The recent WhatsApp hack targeted government and military officials across 20 US-allied countries, exposing the vulnerability of mobile apps. It’s time governments put in place controls that restrict the use of third-party apps by their functionaries.
By Kunal Chatterjee
Senior government officials in multiple US-allied countries were targeted earlier this year with hacking software that used Facebook Inc’s <FB.O> WhatsApp to take over users’ phones, according to people familiar with the messaging company’s investigation.
Sources familiar with WhatsApp’s internal investigation into the breach said a “significant” portion of the known victims were high-profile government and military officials spread across at least 20 countries on five continents. Many of the nations are US allies, they said.

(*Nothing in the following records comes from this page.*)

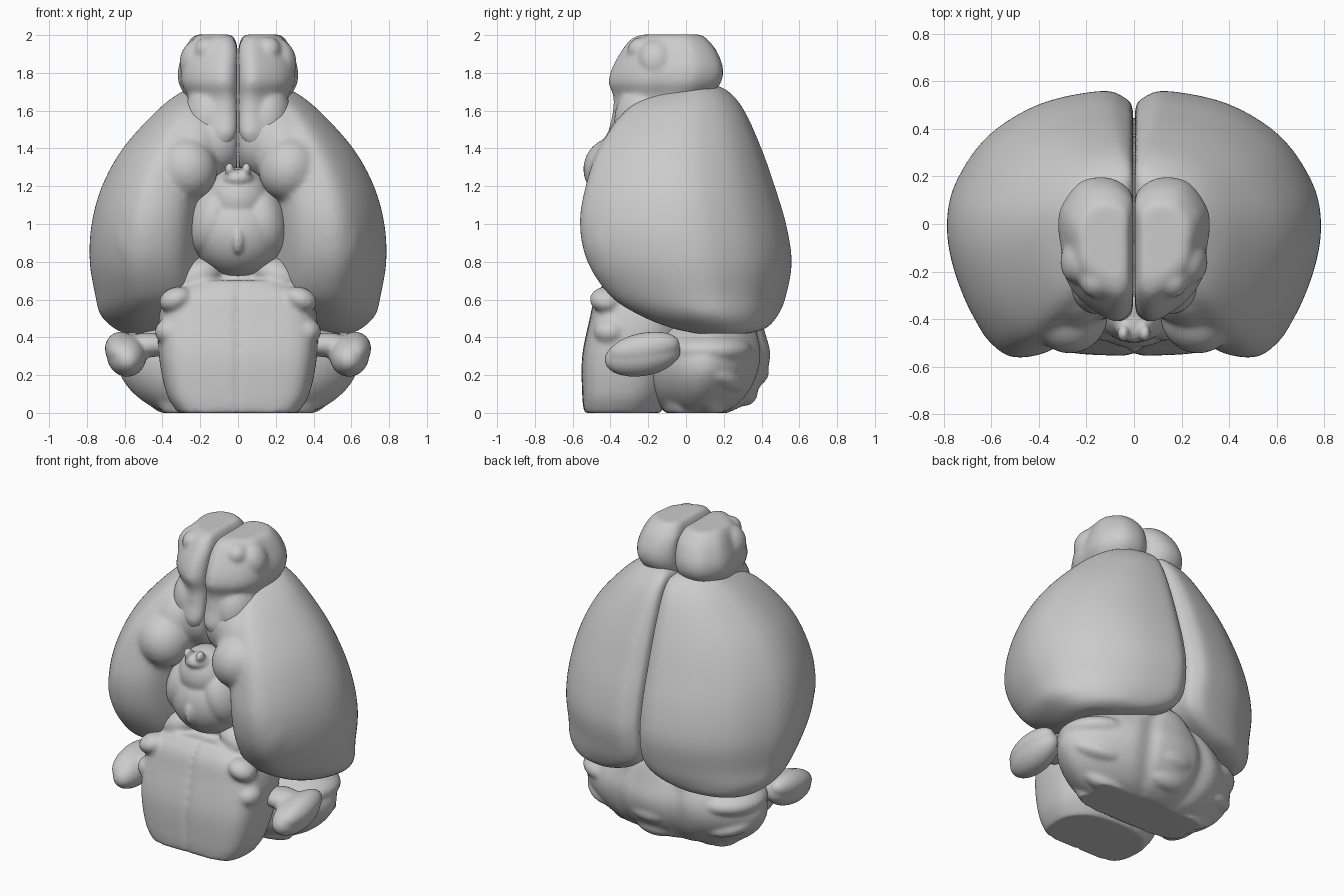
import bpy
import bmesh
import math
from mathutils import Vector, Matrix, Euler

cube = bpy.data.objects.get("Cube")
if cube:
    bpy.data.objects.remove(cube)

# One matte grey for the whole model
grey = bpy.data.materials.new("matte_grey")
grey.use_nodes = True
tone = (0.6, 0.6, 0.6, 1)
grey.diffuse_color = tone
for node in grey.node_tree.nodes:
    if node.type == "BSDF_PRINCIPLED":
        node.inputs["Base Color"].default_value = tone
        node.inputs["Roughness"].default_value = 0.7


def spline(points, steps, closed=False):
    """Smooth curve through points of any dimension."""
    points = [Vector(p) for p in points]
    count = len(points)
    result = []
    for i in range(count if closed else count - 1):
        if closed:
            a, b, c, d = (points[(i + k) % count] for k in (-1, 0, 1, 2))
        else:
            a, b, c, d = (points[min(max(i + k, 0), count - 1)] for k in (-1, 0, 1, 2))
        for j in range(steps):
            t = j / steps
            result.append(b + (c - a) * (t / 2) + (a * 2 - b * 5 + c * 4 - d) * (t * t / 2)
                          + (b * 3 - a - c * 3 + d) * (t ** 3 / 2))
    if not closed:
        result.append(points[-1])
    return result


def blob(bm, centre, radii, turn=(0, 0, 0)):
    """Ellipsoid, turned by degrees."""
    angles = Euler([math.radians(a) for a in turn])
    matrix = Matrix.LocRotScale(Vector(centre), angles, Vector(radii))
    bmesh.ops.create_uvsphere(bm, u_segments=40, v_segments=24, radius=1, matrix=matrix)


def pair(bm, centre, radii, turn=(0, 0, 0)):
    """The same ellipsoid on the left and on the right."""
    x, y, z = centre
    blob(bm, centre, radii, turn)
    blob(bm, (-x, y, z), radii, (turn[0], -turn[1], -turn[2]))


def loft(bm, outline, levels):
    """Fit a unit outline into (height, x min, x max, y front, y back) levels."""
    outline = spline(outline, 5, closed=True)
    rings = []
    for z, x0, x1, y0, y1 in spline(levels, 5):
        rings.append([bm.verts.new((x0 + u * (x1 - x0), (y0 + y1 + v * (y1 - y0)) / 2, z))
                      for u, v in outline])
    size = len(outline)
    for low, high in zip(rings, rings[1:]):
        for i in range(size):
            k = (i + 1) % size
            bm.faces.new((low[i], low[k], high[k], high[i]))
    bm.faces.new(rings[0][::-1])
    bm.faces.new(rings[-1])


def both_halves(half):
    """Mirror a half outline that starts on the middle line."""
    return half + [(1 - u, v) for u, v in reversed(half) if u != .5]


def cut(bm, point, direction):
    """Slice everything flat beyond a plane and close it."""
    bmesh.ops.bisect_plane(bm, geom=bm.verts[:] + bm.edges[:] + bm.faces[:],
                           plane_co=point, plane_no=direction, clear_outer=True)
    bmesh.ops.holes_fill(bm, edges=[e for e in bm.edges if e.is_boundary], sides=0)


def finish(bm, name, voxel, smoothing, mirrored=False):
    """Fuse the pieces into one soft skin."""
    bmesh.ops.recalc_face_normals(bm, faces=bm.faces[:])
    mesh = bpy.data.meshes.new(name)
    bm.to_mesh(mesh)
    bm.free()
    mesh.materials.append(grey)
    part = bpy.data.objects.new(name, mesh)
    bpy.context.collection.objects.link(part)
    fuse = part.modifiers.new("fuse", "REMESH")
    fuse.mode = "VOXEL"
    fuse.voxel_size = voxel
    fuse.use_smooth_shade = True
    soften = part.modifiers.new("soften", "SMOOTH")
    soften.factor = 0.5
    soften.iterations = smoothing
    if mirrored:
        mirror = part.modifiers.new("mirror", "MIRROR")
        mirror.use_mirror_merge = False


middle = (.003, 0, 0)
inward = (-1, 0, 0)

# Large hemispheres, with the ventral lobes swelling out of them
bm = bmesh.new()
hemisphere_outline = [(0, .85), (.05, .95), (.17, 1), (.5, .9), (.78, .65), (.95, .3), (1, 0),
                      (.97, -.32), (.87, -.68), (.73, -.95), (.58, -1), (.38, -.88),
                      (.22, -.5), (0, -.2), (0, .4)]
loft(bm, hemisphere_outline, [
    (.42, .4, .6, .06, .34),
    (.45, .25, .66, -.08, .43),
    (.52, .08, .73, -.25, .49),
    (.62, .01, .755, -.4, .53),
    (.8, .004, .785, -.52, .56),
    (1, .004, .775, -.56, .53),
    (1.2, .004, .72, -.53, .47),
    (1.4, .004, .61, -.46, .4),
    (1.6, .004, .43, -.32, .31),
    (1.7, .004, .3, -.15, .23),
    (1.74, .06, .2, -.03, .15)])
blob(bm, (.49, -.27, .93), (.2, .28, .3))                    # piriform lobe
blob(bm, (.27, -.38, 1.29), (.16, .165, .17), (0, 20, 0))    # tubercle
blob(bm, (.25, -.2, 1.38), (.2, .24, .25), (0, -20, 0))      # smooth floor around it
blob(bm, (.1, -.21, 1.45), (.15, .19, .2))
cut(bm, middle, inward)
finish(bm, "hemispheres", .015, 14, mirrored=True)

# Paired bulbs on top, each a tapering lobe on a stalk, with two small knobs
bm = bmesh.new()
bulb_outline = [(0, .7), (.16, .92), (.42, 1), (.72, .92), (.95, .6), (1, .33), (.96, 0),
                (.92, -.35), (.75, -.65), (.48, -.88), (.22, -1), (.03, -.85), (0, -.5), (0, .2)]
loft(bm, bulb_outline, [
    (2.003, .04, .22, -.23, .08),
    (1.98, .02, .25, -.29, .11),
    (1.92, .003, .285, -.34, .16),
    (1.83, .003, .315, -.39, .195),
    (1.75, .003, .315, -.41, .185),
    (1.67, .003, .28, -.385, .12),
    (1.58, .003, .28, -.39, 0),
    (1.47, .01, .26, -.41, -.05),
    (1.38, .06, .2, -.36, -.1)])
blob(bm, (.15, -.2, 1.55), (.14, .18, .2))
blob(bm, (.24, -.16, 1.88), (.065, .09, .1), (0, -20, 0))
blob(bm, (.16, -.23, 1.92), (.07, .08, .07))
cut(bm, middle, inward)
finish(bm, "upper_bulbs", .012, 8, mirrored=True)

# Central ventral body with the crossing nerves
bm = bmesh.new()
blob(bm, (0, -.28, .96), (.25, .24, .24))
blob(bm, (0, -.33, 1.13), (.17, .17, .17))
pair(bm, (.13, -.31, 1.02), (.13, .18, .2), (0, -15, 0))
blob(bm, (0, -.49, .92), (.035, .05, .08))
blob(bm, (0, -.41, 1.24), (.085, .09, .05))
pair(bm, (.045, -.46, 1.29), (.025, .035, .035))
finish(bm, "ventral_body", .01, 7)

# Brainstem, cut flat below, with a shallow groove down its front
bm = bmesh.new()
stem_outline = both_halves([(.5, -.95), (.57, -1), (.9, -.9), (1, -.4), (.98, .4), (.75, .95)])
loft(bm, stem_outline, [(z, -x, x, front, back) for z, x, front, back in (
    (0, .31, -.54, -.14),
    (.1, .37, -.55, -.08),
    (.3, .41, -.55, 0),
    (.5, .41, -.51, .05),
    (.62, .37, -.48, .1),
    (.7, .25, -.42, .1))])
blob(bm, (0, .02, .75), (.3, .35, .35))
pair(bm, (.22, -.25, .72), (.16, .15, .1), (0, 25, 0))
pair(bm, (.33, -.42, .6), (.09, .09, .065), (0, 20, 0))
pair(bm, (.36, -.4, .43), (.08, .09, .07))
pair(bm, (.13, .24, .64), (.12, .14, .12))                # rear hillocks
finish(bm, "brainstem", .014, 6)

# Cerebellum: a solid body with shallow folds fanned over its sides and middle
bm = bmesh.new()
cerebellum_outline = both_halves([(.5, 1), (.6, .95), (.66, .84), (.76, .81), (.92, .45),
                                  (1, -.1), (.9, -.7), (.7, -1)])
loft(bm, cerebellum_outline, [(z, -x, x, front, back) for z, x, front, back in (
    (0, .37, -.1, .22),
    (.04, .47, -.14, .3),
    (.12, .57, -.18, .38),
    (.22, .63, -.2, .43),
    (.32, .62, -.2, .445),
    (.42, .54, -.15, .42),
    (.54, .3, 0, .38),
    (.6, .18, .1, .32))])
for i, x in enumerate((.39, .38, .29, .2)):
    slope = -26 * i
    a = math.radians(slope)
    pair(bm, (x, -.09 + .2 * math.cos(a), .33 + .2 * math.sin(a)), (.24, .24, .1),
         (slope, 0, 0))
for i in range(5):
    slope = 80 - 31 * i
    a = math.radians(slope)
    blob(bm, (0, .14 + .2 * math.cos(a), .27 + .2 * math.sin(a)), (.17, .105, .085),
         (slope, 0, 0))
cut(bm, (0, 0, 0), (0, 0, -1))
finish(bm, "cerebellum", .012, 6)

# Side lobes on short stalks
bm = bmesh.new()
blob(bm, (.59, -.23, .305), (.105, .205, .11), (10, 10, 0))
blob(bm, (.62, -.22, .34), (.085, .19, .085), (10, 0, 0))
blob(bm, (.47, -.2, .36), (.14, .1, .065))
finish(bm, "side_lobes", .012, 6, mirrored=True)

The hacking of a wider group of top government officials’ smartphones than previously reported suggests the WhatsApp cyber intrusion could have broad political and diplomatic consequences.
WhatsApp filed a lawsuit on recently against Israeli hacking tool developer NSO Group. The Facebook-owned software giant alleged that NSO Group built and sold a hacking platform that exploited a flaw in WhatsApp-owned servers to help clients hack into the cellphones of at least 1,400 users between April 29, 2019, and May 10, 2019.
The total number of WhatsApp users hacked could be even higher. A London-based human rights lawyer, who was among the targets, sent news agencies photographs showing attempts to break into his phone dating back to April 1 this year.
While it is not clear who used the software to hack officials’ phones, NSO has said it sells its spyware exclusively to government customers.
Some victims are in the United States, United Arab Emirates, Bahrain, Mexico, Pakistan and India, said people familiar with the investigation. We could not verify whether the government officials were from those countries or elsewhere. Going by NSO’s statement, it’s clear that these attacks could have been perpetrated by nation-states.
Some Indian nationals to have gone public with allegations they were among the targets over the past few days; they include journalists, academics, lawyers and defenders of India’s Dalit community.
NSO said in a statement that it was “not able to disclose who is or is not a client or discuss specific uses of its technology.” Previously it has denied any wrongdoing, saying its products are only meant to help governments catch terrorists and criminals.
Cybersecurity researchers have cast doubt on those claims over the years, saying NSO products were used against a wide range of targets, including protesters in countries under authoritarian rule.
Citizen Lab, an independent watchdog group that worked with WhatsApp to identify the hacking targets, said on Tuesday at least hundreds of the victims were civil society figures such as journalists and dissidents, not criminals.
John Scott-Railton, a senior researcher at Citizen Lab, said it was not surprising that foreign officials would be targeted as well.
“It is an open secret that many technologies branded for law enforcement investigations are used for state-on-state and political espionage,” Scott-Railton said.
Prior to notifying victims, WhatsApp checked the target list against existing law enforcement requests for information relating to criminal investigations, such as terrorism or child exploitation cases. But the company found no overlap, said a person familiar with the matter. Governments can submit such requests for information to WhatsApp through an online portal the company maintains.
WhatsApp has said it sent warning notifications to affected users earlier this week. The company has declined to comment on the identities of NSO Group’s clients, who ultimately chose the targets.
To conclude, what these incidences reveal is that mobile applications are as vulnerable as any website we visit and cyber predators can target people for critical information. It’s time cyber cells of nations, technology providers and researchers got together and came up with solutions and strategies for greater mobile security.